*** Begin section ***
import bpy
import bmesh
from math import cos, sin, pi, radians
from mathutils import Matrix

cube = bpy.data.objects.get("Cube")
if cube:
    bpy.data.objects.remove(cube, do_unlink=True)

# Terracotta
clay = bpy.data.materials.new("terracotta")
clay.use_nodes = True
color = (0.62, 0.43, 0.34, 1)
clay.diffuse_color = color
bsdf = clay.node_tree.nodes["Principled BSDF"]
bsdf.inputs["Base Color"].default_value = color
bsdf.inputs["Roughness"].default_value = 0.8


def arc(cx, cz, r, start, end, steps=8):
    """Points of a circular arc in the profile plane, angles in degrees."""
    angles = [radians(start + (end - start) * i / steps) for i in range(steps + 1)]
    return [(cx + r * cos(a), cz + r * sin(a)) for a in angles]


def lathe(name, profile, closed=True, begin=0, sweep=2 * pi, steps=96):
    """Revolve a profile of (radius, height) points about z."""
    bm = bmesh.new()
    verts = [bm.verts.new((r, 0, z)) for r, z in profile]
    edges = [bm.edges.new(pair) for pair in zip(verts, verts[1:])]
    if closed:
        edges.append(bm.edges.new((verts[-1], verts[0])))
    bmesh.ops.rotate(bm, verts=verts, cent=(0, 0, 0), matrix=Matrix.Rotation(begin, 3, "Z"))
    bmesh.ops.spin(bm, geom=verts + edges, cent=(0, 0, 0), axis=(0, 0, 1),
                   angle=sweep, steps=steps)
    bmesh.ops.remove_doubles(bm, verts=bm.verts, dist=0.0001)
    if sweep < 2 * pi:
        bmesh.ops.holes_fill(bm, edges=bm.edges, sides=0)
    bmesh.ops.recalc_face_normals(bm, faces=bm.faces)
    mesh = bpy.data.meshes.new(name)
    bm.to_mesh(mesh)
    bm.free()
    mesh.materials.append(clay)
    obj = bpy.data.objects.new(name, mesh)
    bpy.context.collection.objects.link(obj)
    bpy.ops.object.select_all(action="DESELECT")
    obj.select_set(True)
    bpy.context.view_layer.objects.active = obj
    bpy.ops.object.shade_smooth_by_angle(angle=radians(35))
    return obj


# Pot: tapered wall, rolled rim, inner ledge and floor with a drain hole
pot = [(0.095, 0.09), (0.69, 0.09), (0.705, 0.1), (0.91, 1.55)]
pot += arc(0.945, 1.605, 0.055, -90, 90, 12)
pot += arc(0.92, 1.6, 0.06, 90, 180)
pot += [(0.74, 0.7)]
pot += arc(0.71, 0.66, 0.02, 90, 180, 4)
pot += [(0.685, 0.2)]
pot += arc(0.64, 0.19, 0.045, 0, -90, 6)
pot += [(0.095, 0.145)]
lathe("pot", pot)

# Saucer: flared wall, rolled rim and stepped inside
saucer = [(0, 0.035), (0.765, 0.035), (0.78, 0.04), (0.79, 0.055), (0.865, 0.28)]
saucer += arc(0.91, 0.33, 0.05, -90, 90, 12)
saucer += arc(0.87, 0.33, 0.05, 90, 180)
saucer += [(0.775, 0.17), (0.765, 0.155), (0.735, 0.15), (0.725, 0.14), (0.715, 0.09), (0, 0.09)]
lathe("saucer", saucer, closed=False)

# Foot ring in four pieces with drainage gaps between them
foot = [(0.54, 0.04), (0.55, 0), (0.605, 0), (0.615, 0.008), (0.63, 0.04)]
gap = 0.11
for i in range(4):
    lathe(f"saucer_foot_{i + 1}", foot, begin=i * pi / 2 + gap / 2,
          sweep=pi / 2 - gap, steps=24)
*** End section ***
Retype the entries above exactly as they appear.

import bpy
import bmesh
from math import cos, sin, pi, radians
from mathutils import Matrix

cube = bpy.data.objects.get("Cube")
if cube:
    bpy.data.objects.remove(cube, do_unlink=True)

# Terracotta
clay = bpy.data.materials.new("terracotta")
clay.use_nodes = True
color = (0.62, 0.43, 0.34, 1)
clay.diffuse_color = color
bsdf = clay.node_tree.nodes["Principled BSDF"]
bsdf.inputs["Base Color"].default_value = color
bsdf.inputs["Roughness"].default_value = 0.8


def arc(cx, cz, r, start, end, steps=8):
    """Points of a circular arc in the profile plane, angles in degrees."""
    angles = [radians(start + (end - start) * i / steps) for i in range(steps + 1)]
    return [(cx + r * cos(a), cz + r * sin(a)) for a in angles]


def lathe(name, profile, closed=True, begin=0, sweep=2 * pi, steps=96):
    """Revolve a profile of (radius, height) points about z."""
    bm = bmesh.new()
    verts = [bm.verts.new((r, 0, z)) for r, z in profile]
    edges = [bm.edges.new(pair) for pair in zip(verts, verts[1:])]
    if closed:
        edges.append(bm.edges.new((verts[-1], verts[0])))
    bmesh.ops.rotate(bm, verts=verts, cent=(0, 0, 0), matrix=Matrix.Rotation(begin, 3, "Z"))
    bmesh.ops.spin(bm, geom=verts + edges, cent=(0, 0, 0), axis=(0, 0, 1),
                   angle=sweep, steps=steps)
    bmesh.ops.remove_doubles(bm, verts=bm.verts, dist=0.0001)
    if sweep < 2 * pi:
        bmesh.ops.holes_fill(bm, edges=bm.edges, sides=0)
    bmesh.ops.recalc_face_normals(bm, faces=bm.faces)
    mesh = bpy.data.meshes.new(name)
    bm.to_mesh(mesh)
    bm.free()
    mesh.materials.append(clay)
    obj = bpy.data.objects.new(name, mesh)
    bpy.context.collection.objects.link(obj)
    bpy.ops.object.select_all(action="DESELECT")
    obj.select_set(True)
    bpy.context.view_layer.objects.active = obj
    bpy.ops.object.shade_smooth_by_angle(angle=radians(35))
    return obj


# Pot: tapered wall, rolled rim, inner ledge and floor with a drain hole
pot = [(0.095, 0.09), (0.69, 0.09), (0.705, 0.1), (0.91, 1.55)]
pot += arc(0.945, 1.605, 0.055, -90, 90, 12)
pot += arc(0.92, 1.6, 0.06, 90, 180)
pot += [(0.74, 0.7)]
pot += arc(0.71, 0.66, 0.02, 90, 180, 4)
pot += [(0.685, 0.2)]
pot += arc(0.64, 0.19, 0.045, 0, -90, 6)
pot += [(0.095, 0.145)]
lathe("pot", pot)

# Saucer: flared wall, rolled rim and stepped inside
saucer = [(0, 0.035), (0.765, 0.035), (0.78, 0.04), (0.79, 0.055), (0.865, 0.28)]
saucer += arc(0.91, 0.33, 0.05, -90, 90, 12)
saucer += arc(0.87, 0.33, 0.05, 90, 180)
saucer += [(0.775, 0.17), (0.765, 0.155), (0.735, 0.15), (0.725, 0.14), (0.715, 0.09), (0, 0.09)]
lathe("saucer", saucer, closed=False)

# Foot ring in four pieces with drainage gaps between them
foot = [(0.54, 0.04), (0.55, 0), (0.605, 0), (0.615, 0.008), (0.63, 0.04)]
gap = 0.11
for i in range(4):
    lathe(f"saucer_foot_{i + 1}", foot, begin=i * pi / 2 + gap / 2,
          sweep=pi / 2 - gap, steps=24)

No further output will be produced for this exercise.